Only lines containing "lens" are wanted from the data below. Copy those lines.

------ THE RECORDS

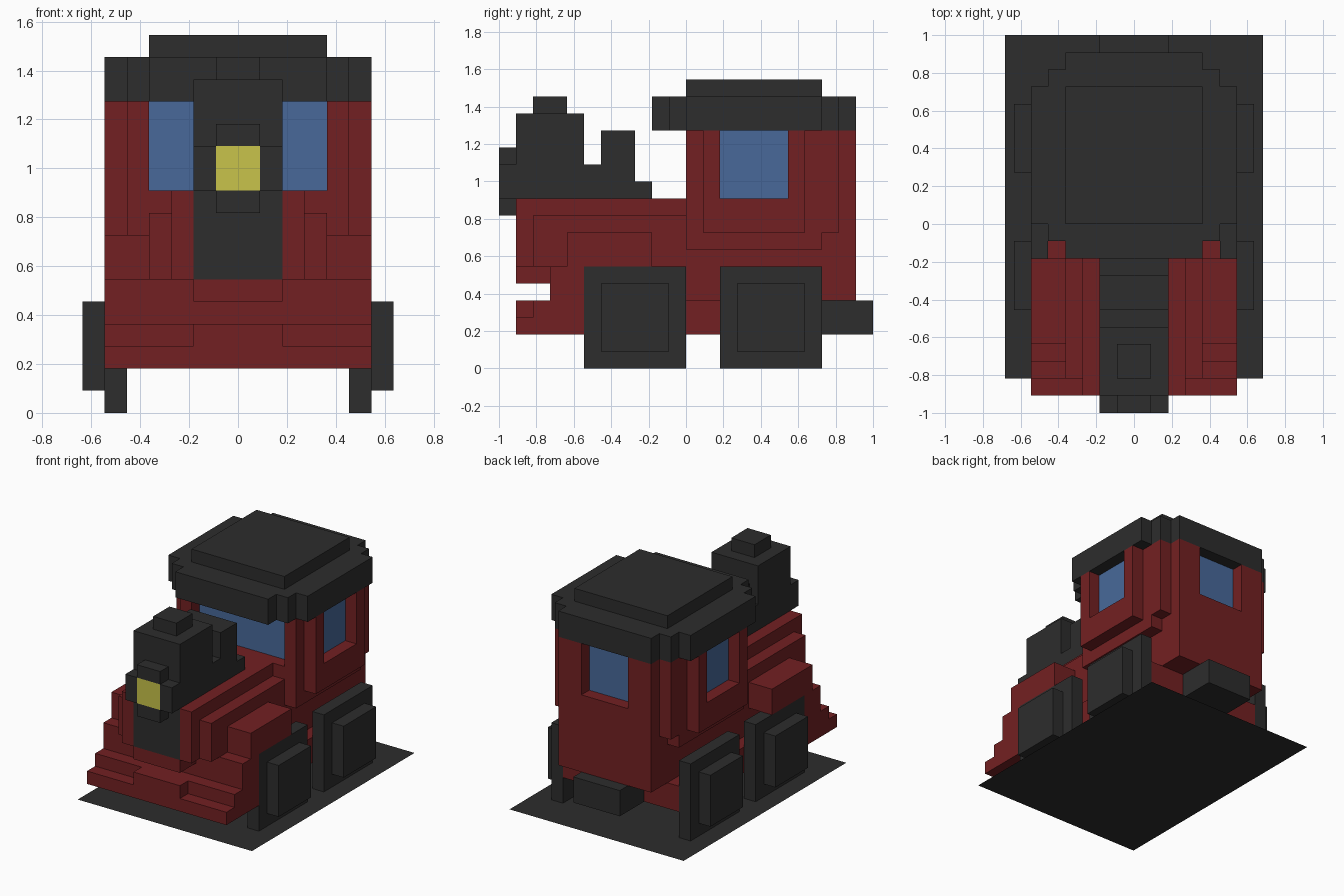
import bpy, bmesh
from mathutils import Vector

if "Cube" in bpy.data.objects:
    bpy.data.objects.remove(bpy.data.objects["Cube"])

U = 1 / 11  # one block of the grid


def material(name, rgb):
    m = bpy.data.materials.new(name)
    m.diffuse_color = (*rgb, 1)
    m.use_nodes = True
    m.node_tree.nodes["Principled BSDF"].inputs["Base Color"].default_value = m.diffuse_color
    return m


RED = material("dark red", (0.171, 0.0144, 0.016))
DARK = material("charcoal", (0.026, 0.026, 0.026))
BLUE = material("window blue", (0.065, 0.141, 0.323))
YELLOW = material("lamp yellow", (0.578, 0.552, 0.069))


def finish(name, bm, *mats):
    bmesh.ops.scale(bm, vec=(U, U, U), verts=bm.verts)
    bmesh.ops.recalc_face_normals(bm, faces=bm.faces)
    me = bpy.data.meshes.new(name)
    bm.to_mesh(me)
    bm.free()
    for m in mats:
        me.materials.append(m)
    ob = bpy.data.objects.new(name, me)
    bpy.context.collection.objects.link(ob)
    return ob


def add_box(bm, x0, x1, y0, y1, z0, z1):
    r = bmesh.ops.create_cube(bm, size=1)
    for v in r["verts"]:
        v.co = Vector((x1 if v.co.x > 0 else x0,
                       y1 if v.co.y > 0 else y0,
                       z1 if v.co.z > 0 else z0))


def boxes(name, mat, items, mirror=False):
    """Boxes in block units; mirror repeats each one at -x."""
    bm = bmesh.new()
    for b in items:
        add_box(bm, *b)
        if mirror:
            add_box(bm, -b[1], -b[0], *b[2:])
    return finish(name, bm, mat)


def prism(name, mat, pts, vec):
    """Extrude a flat outline along vec."""
    bm = bmesh.new()
    f = bm.faces.new([bm.verts.new(p) for p in pts])
    r = bmesh.ops.extrude_face_region(bm, geom=[f])
    vs = [g for g in r["geom"] if isinstance(g, bmesh.types.BMVert)]
    bmesh.ops.translate(bm, vec=vec, verts=vs)
    return finish(name, bm, mat)


# Flat base sheet
bm = bmesh.new()
bm.faces.new([bm.verts.new(p) for p in
              ((-7.5, -9, 0), (7.5, -9, 0), (7.5, 11, 0), (-7.5, 11, 0))])
finish("base_sheet", bm, DARK)

# Wheels with raised hubs
for y, end in ((-6, "front"), (2, "rear")):
    boxes(end + "_wheels", DARK, [(5, 6, y, y + 6, 0, 6)], True)
    boxes(end + "_hubs", DARK, [(6, 7, y + 1, y + 5, 1, 5)], True)

# Chassis, stepped bumper and rear coupling
boxes("chassis", RED, [(-5, 5, -6, 8, 2, 4)])
boxes("bumper", RED, [(-6, 6, -10, -6, 2, 3),
                      (-6, 6, -9, -6, 3, 4),
                      (-2, 2, -10, -9, 3, 4),
                      (-6, 6, -8, -6, 4, 6),
                      (-2, 2, -10, -8, 5, 6)])
boxes("rear_coupling", DARK, [(-2, 2, 8, 11, 2, 4)])

# Boiler casing and side fenders
boxes("boiler_floor", RED, [(-4, 4, -8, 0, 4, 6), (-2, 2, -2, 0, 6, 10)])
boxes("boiler_sides", RED, [(2, 3, -10, 0, 6, 10), (3, 4, -9, 0, 6, 9)], True)
boxes("fenders", RED, [(4, 6, -7, -2, 6, 8)], True)

# Boiler core with chimney and dome, one side profile
profile = [(-10, 6), (-10, 15), (-6, 15), (-6, 12), (-5, 12),
           (-5, 14), (-3, 14), (-3, 11), (-2, 11), (-2, 6)]
prism("boiler_and_chimney", DARK, [(-2, y, z) for y, z in profile], (4, 0, 0))
boxes("chimney_cap", DARK, [(-1, 1, -9, -7, 15, 16)])

# Head lamp: housing, and lens block coloured on its front face
boxes("lamp_sides", DARK, [(1, 2, -11, -10, 10, 12)], True)
boxes("lamp_top_and_bottom", DARK, [(-1, 1, -11, -10, 12, 13), (-1, 1, -11, -10, 9, 10)])
lens = boxes("lamp_lens", DARK, [(-1, 1, -11, -10, 10, 12)])
lens.data.materials.append(YELLOW)
for p in lens.data.polygons:
    p.material_index = 1 if p.normal.y < -0.5 else 0

# Cab: lower body, overhanging waist, window-height walls and posts
boxes("cab_lower", RED, [(-4, 4, 0, 10, 4, 10)])
boxes("cab_waist", RED, [(4, 5, 0, 8, 7, 8), (4, 5, 0, 9, 8, 10),
                         (5, 6, 1, 7, 8, 10)], True)
boxes("cab_core", RED, [(-5, 5, 1, 9, 10, 14)])
boxes("cab_posts", RED, [(4, 5, 0, 1, 10, 14), (2, 4, 9, 10, 10, 14),
                         (5, 6, 1, 2, 10, 14), (5, 6, 6, 7, 10, 14)], True)

# Window panes, thin plates in the recesses
T = 0.04
boxes("front_window", BLUE, [(-4, 4, 1 - T, 1, 10, 14)])
boxes("rear_window", BLUE, [(-2, 2, 9, 9 + T, 10, 14)])
boxes("side_windows", BLUE, [(5, 5 + T, 2, 6, 10, 14)], True)

# Roof with stepped corners and raised top
half = [(4, -2), (4, -1), (5, -1), (5, 0), (6, 0),
        (6, 8), (5, 8), (5, 9), (4, 9), (4, 10)]
outline = half + [(-x, y) for x, y in reversed(half)]
prism("roof", DARK, [(x, y, 14) for x, y in outline], (0, 0, 2))
boxes("roof_top", DARK, [(-4, 4, 0, 8, 16, 17)])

------------

**ANSWER BOX**
# Head lamp: housing, and lens block coloured on its front face
lens = boxes("lamp_lens", DARK, [(-1, 1, -11, -10, 10, 12)])
lens.data.materials.append(YELLOW)
for p in lens.data.polygons:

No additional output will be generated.